Staff Sergeant Jessica Wilhelm, right, assists Senior Airman Nicholas Higbee, adjust his harness on Tuesday May 22, 2007 prior to performing corrosion control on an antenna situated atop the Glideslope tower. SSgt Wilhelm and SrA Higbee are airfield systems maintenance technicians assigned to the 62nd Communications Sqaudron. (U.S. Air Force photo/Abner Guzman)(Released)

Staff Sergeant Jessica Wilhelm, right, assists Senior Airman Nicholas Higbee, adjust his harness on Tuesday May 22, 2007 prior to performing corrosion control on an antenna situated atop the Glideslope tower. SSgt Wilhelm and SrA Higbee are airfield systems maintenance technicians assigned to the 62nd Communications Sqaudron. (U.S. Air Force photo/Abner Guzman)(Released)

MCCHORD AIR FORCE BASE, Wash. -- In a region known for overcast skies and incessant rain showers, the chances are good C-17 Globemaster III pilots don't land at McChord very often on sight alone because dense fog, heavy rain, sleet, strong winds and occasional snowfall can reduce visibility, forcing them to depend on their navigation instruments. 

The 62nd Communications Squadron's meteorological and navigation section maintains all of the equipment that makes it possible for each aircraft to land safely in bad weather. 

The section monitors and maintains eight instrument shelters, seven of which are on the flightline.

Each piece of navigation equipment inside the shelters emits a radio wave that helps give the incoming aircraft's navigation system an accurate approach path. 

Periodic maintenance checks are all part of keeping the shelters up and running, said Staff Sgt. Jessica Wilhelm, 62nd CS. 

Each instrument location is housed in a climate-controlled atmosphere, but sometimes nature can cause chaos. 

"Birds can land on them and spiders can build webs around them," Sergeant Wilhelm said. 

Though seemingly insignificant, the small disturbances could cause issues with the signal, she said. 

The section is also constantly checking to see that other outside disturbances or power outages haven't caused the instruments to drift outside their parameters, she said. 

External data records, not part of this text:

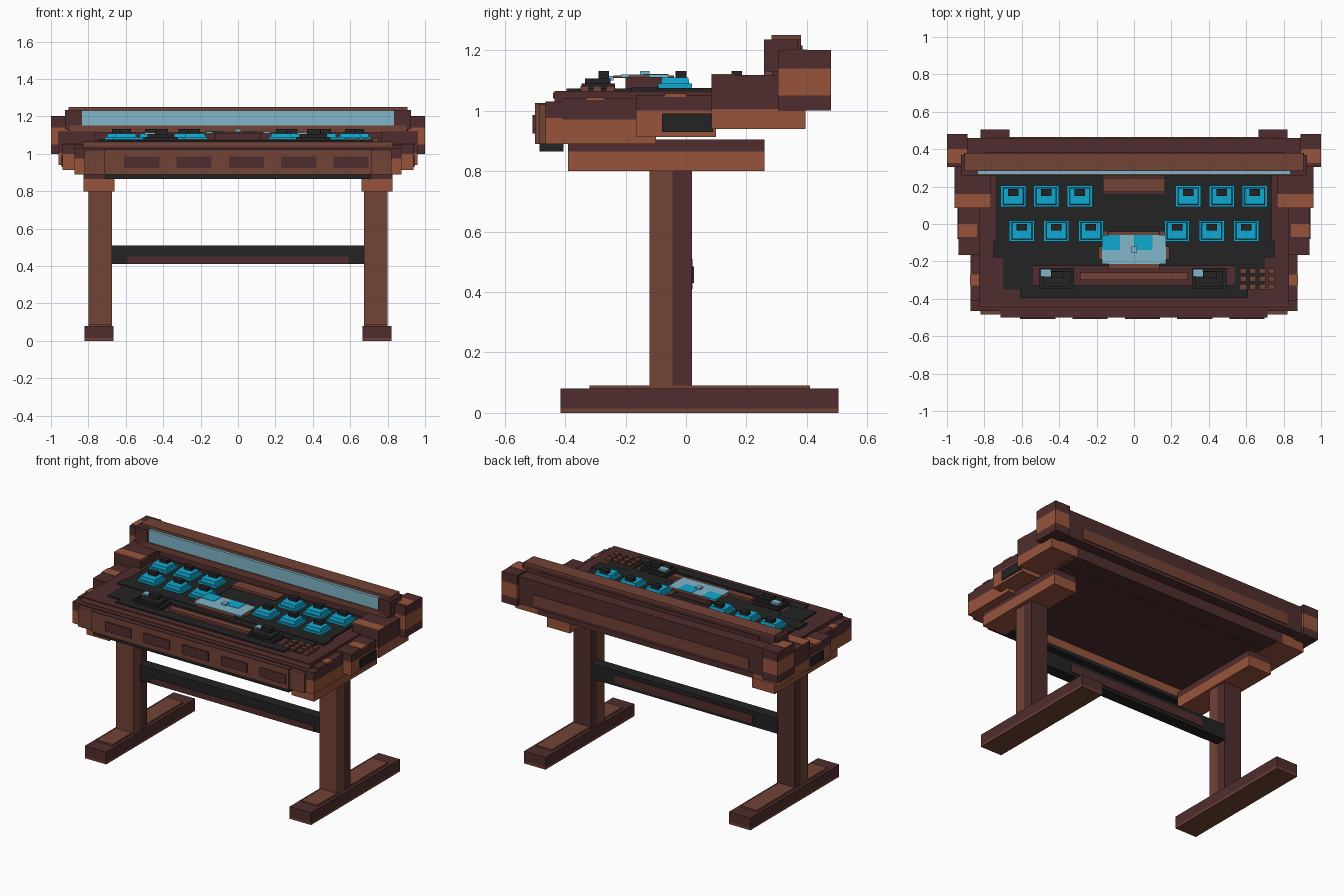
import bpy, bmesh


def srgb(h):
    out = []
    for i in (0, 2, 4):
        c = int(h[i:i + 2], 16) / 255
        out.append(c / 12.92 if c <= 0.04045 else ((c + 0.055) / 1.055) ** 2.4)
    return (*out, 1)


COLOURS = {"dark_wood": "502D2E", "mid_wood": "724236", "light_wood": "97543C",
           "black": "232323", "blue": "10A8D0", "pale_blue": "80B6C8"}
MATS = {}
for key, value in COLOURS.items():
    MATS[key] = bpy.data.materials.new(key)
    MATS[key].diffuse_color = srgb(value)
DARK, MID, LIGHT, BLACK, BLUE, PALE = COLOURS


def box(name, x, y, z, mat, taper=0.0):
    """Box between (min, max) ranges; taper pulls the top edges inward."""
    bm = bmesh.new()
    bmesh.ops.create_cube(bm, size=1)
    for v in bm.verts:
        up = v.co.z > 0
        px, py = v.co.x > 0, v.co.y > 0
        t = taper if up else 0
        v.co = (x[px] + (-t if px else t), y[py] + (-t if py else t), z[up])
    me = bpy.data.meshes.new(name)
    bm.to_mesh(me)
    bm.free()
    me.materials.append(MATS[mat])
    ob = bpy.data.objects.new(name, me)
    bpy.context.collection.objects.link(ob)
    return ob


def pair(name, x, y, z, mat, taper=0.0):
    """The same box on the left and right sides."""
    box(name + "_right", x, y, z, mat, taper)
    box(name + "_left", (-x[1], -x[0]), y, z, mat, taper)


def bands(name, x, y, levels, mats):
    """Stack of coloured layers, mirrored to both sides."""
    for i, m in enumerate(mats):
        pair(f"{name}_{i + 1}", x, y, (levels[i], levels[i + 1]), m)


# Feet, legs and leg brackets
bands("foot", (0.665, 0.82), (-0.415, 0.505), (0, 0.015, 0.08), (MID, DARK))
pair("foot_pad", (0.685, 0.80), (-0.32, 0.41), (0.08, 0.09), MID)
pair("leg_front", (0.675, 0.80), (-0.12, -0.045), (0.08, 0.81), MID)
pair("leg_back", (0.675, 0.80), (-0.045, 0.02), (0.08, 0.81), DARK)
bands("bracket", (0.66, 0.825), (-0.39, 0.26), (0.80, 0.865, 0.905), (LIGHT, DARK))

# Crossbar with inlays
box("crossbar", (-0.68, 0.68), (-0.05, 0.022), (0.41, 0.51), BLACK)
box("crossbar_front_inlay", (-0.59, 0.59), (-0.054, -0.05), (0.411, 0.45), DARK)
box("crossbar_back_inlay", (-0.5, 0.5), (0.022, 0.027), (0.43, 0.485), DARK)

# Table body with a hollow underside
box("deck", (-0.825, 0.825), (-0.435, 0.30), (0.945, 1.065), DARK)
box("deck_front_trim", (-0.83, 0.83), (-0.44, -0.435), (1.04, 1.06), MID)
bands("side_skirt", (0.80, 0.875), (-0.41, -0.10), (0.89, 0.97, 1.04), (LIGHT, DARK))
pair("side_skirt_inlay", (0.83, 0.878), (-0.33, -0.27), (1.035, 1.044), LIGHT)
box("front_lip_lower", (-0.875, 0.875), (-0.465, -0.41), (0.89, 0.975), LIGHT)
box("front_lip_upper", (-0.875, 0.875), (-0.465, -0.41), (0.975, 1.03), DARK)
box("front_panel", (-0.715, 0.715), (-0.50, -0.465), (0.89, 1.02), MID)
box("front_panel_top", (-0.715, 0.715), (-0.50, -0.465), (1.02, 1.025), DARK)
pair("front_corner", (0.715, 0.82), (-0.485, -0.465), (0.89, 1.02), MID)
for i in range(5):
    cx = -0.515 + 0.28 * i
    box(f"front_tab_{i + 1}", (cx - 0.094, cx + 0.094), (-0.508, -0.50), (0.925, 0.985), DARK)
box("under_tray", (-0.71, 0.71), (-0.485, -0.405), (0.865, 0.89), BLACK)

# Stepped side blocks rising to the back
bands("middle_block", (0.77, 0.937), (-0.165, 0.10), (0.913, 1.0, 1.052), (LIGHT, DARK))
pair("middle_block_inlay", (0.84, 0.94), (-0.07, 0.0), (1.045, 1.056), LIGHT)
bands("rear_block", (0.765, 0.96), (0.085, 0.395), (0.94, 1.005, 1.118), (LIGHT, DARK))
pair("rear_block_inlay", (0.765, 0.96), (0.085, 0.16), (1.112, 1.122), LIGHT)
pair("black_side_plate", (0.935, 0.943), (-0.08, 0.09), (0.93, 0.99), BLACK)

# Back beam, end caps and the long display
box("back_under_beam", (-0.8, 0.8), (0.26, 0.395), (0.94, 1.03), DARK)
box("back_beam", (-0.91, 0.91), (0.29, 0.46), (1.01, 1.19), DARK)
box("back_beam_panel", (-0.78, 0.78), (0.46, 0.465), (1.03, 1.10), MID)
box("back_beam_top", (-0.80, 0.80), (0.36, 0.385), (1.19, 1.215), DARK)
bands("end_cap", (0.89, 1.0), (0.305, 0.48), (1.0, 1.05, 1.14, 1.20), (DARK, LIGHT, DARK))
pair("end_cap_inlay", (0.89, 1.0), (0.325, 0.40), (1.197, 1.203), LIGHT)
box("display_housing", (-0.91, 0.91), (0.285, 0.38), (1.04, 1.235), DARK)
box("display_sill", (-0.90, 0.90), (0.258, 0.29), (1.115, 1.152), MID)
pair("display_end", (0.835, 0.925), (0.258, 0.37), (1.13, 1.235), DARK)
box("display", (-0.835, 0.835), (0.265, 0.29), (1.152, 1.232), PALE)
box("display_cap", (-0.905, 0.905), (0.283, 0.38), (1.22, 1.25), MID)

# Black control surface
pair("key_panel", (0.165, 0.735), (-0.10, 0.265), (1.065, 1.075), BLACK)
box("centre_panel", (-0.165, 0.165), (-0.06, 0.16), (1.065, 1.073), BLACK)
box("centre_bar", (-0.165, 0.165), (0.17, 0.245), (1.065, 1.085), MID)
box("middle_panel", (-0.75, 0.75), (-0.18, -0.09), (1.065, 1.077), BLACK)
pair("lower_panel", (0.54, 0.70), (-0.35, -0.18), (1.065, 1.073), BLACK)
box("front_strip", (-0.61, 0.61), (-0.395, -0.33), (1.065, 1.074), BLACK)
box("upper_strip", (-0.54, 0.54), (-0.225, -0.18), (1.065, 1.074), BLACK)
box("wrist_bar", (-0.29, 0.29), (-0.30, -0.26), (1.065, 1.08), MID)
pair("panel_edge", (0.14, 0.22), (-0.09, -0.04), (1.07, 1.079), MID)

# Keys in two rows, each with a small black knob
key_rows = ((0.15, (0.29, 0.47, 0.645)), (-0.035, (0.23, 0.415, 0.60)))
for r, (cy, xs) in enumerate(key_rows):
    for k, cx in enumerate(xs):
        n = f"key_{r + 1}_{k + 1}"
        pair(n + "_base", (cx - 0.068, cx + 0.068), (cy - 0.058, cy + 0.055), (1.07, 1.09), BLUE)
        pair(n, (cx - 0.056, cx + 0.056), (cy - 0.048, cy + 0.046), (1.09, 1.11), BLUE, 0.004)
        pair(n + "_knob", (cx - 0.028, cx + 0.028), (cy + 0.0, cy + 0.036), (1.11, 1.132), BLACK)

# Centre screen on a raised frame
box("screen_support", (-0.12, 0.12), (-0.20, -0.08), (1.065, 1.11), DARK)
box("screen_frame", (-0.135, 0.135), (-0.24, -0.04), (1.108, 1.116), MID)
pair("screen_side_frame", (0.13, 0.19), (-0.19, -0.12), (1.108, 1.116), MID)
box("screen", (-0.17, 0.17), (-0.215, -0.058), (1.11, 1.12), PALE)
box("screen_patch_left", (-0.17, -0.075), (-0.14, -0.058), (1.118, 1.122), BLUE)
box("screen_patch_right", (0.0, 0.10), (-0.14, -0.058), (1.118, 1.122), BLUE)
box("screen_knob", (-0.017, 0.017), (-0.152, -0.12), (1.12, 1.132), PALE)

# Front control boxes with small lamps
for side, x0 in (("left", -0.505), ("right", 0.31)):
    box(f"control_base_{side}", (x0, x0 + 0.185), (-0.345, -0.235), (1.065, 1.09), BLACK)
    box(f"control_step_{side}", (x0 + 0.02, x0 + 0.165), (-0.335, -0.25), (1.09, 1.107), BLACK)
    box(f"control_knob_{side}", (x0 + 0.06, x0 + 0.13), (-0.29, -0.255), (1.107, 1.132), BLACK)
    box(f"lamp_{side}", (x0 + 0.005, x0 + 0.06), (-0.28, -0.24), (1.10, 1.114), PALE)

# Speaker grid
for i in range(4):
    for j in range(3):
        gx, gy = 0.585 + 0.05 * i, -0.335 + 0.042 * j
        box(f"speaker_tile_{i + 1}_{j + 1}", (gx - 0.017, gx + 0.017),
            (gy - 0.014, gy + 0.014), (1.065, 1.082), MID)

A signal operating outside its parameters could have tragic repercussions. 

"The signals have to be accurate because there is very little margin of error," said Tech. Sgt. William Dixon, 62nd CS. 

If an aircraft comes in off the center line due to an instrument malfunction, it could miss the runway and possibly crash, he said. 

In addition to paving the way for pilots to have an accurate path to the runway, the section also makes communication possible between all parties involved in the mission and services the equipment that delivers accurate weather information. 

The section maintains the radios and weather equipment at the command post, base weather and base operations in Bldg. 1172 and the radios in the control tower that each use to communicate with incoming aircraft. 

The weather equipment at various locations around the flightline collects data and sends it to a central terminal, Sergeant Dixon said. 

Using the weather data, base officials are able to determine if the runway provides the safest conditions for landing when it comes to headwinds or tailwinds, Sergeant Wilhelm said. 

The section's responsibilities even reach to other locations, as they maintain the weather systems at Fort Lewis and an automated weather observation station in Yakima. 

When it comes to landing airplanes at McChord, no matter the conditions, if the meteorological and navigational section's equipment is fully operational, pilots have a clear path to the runway and Airmen can continue to accomplish their global airlift mission.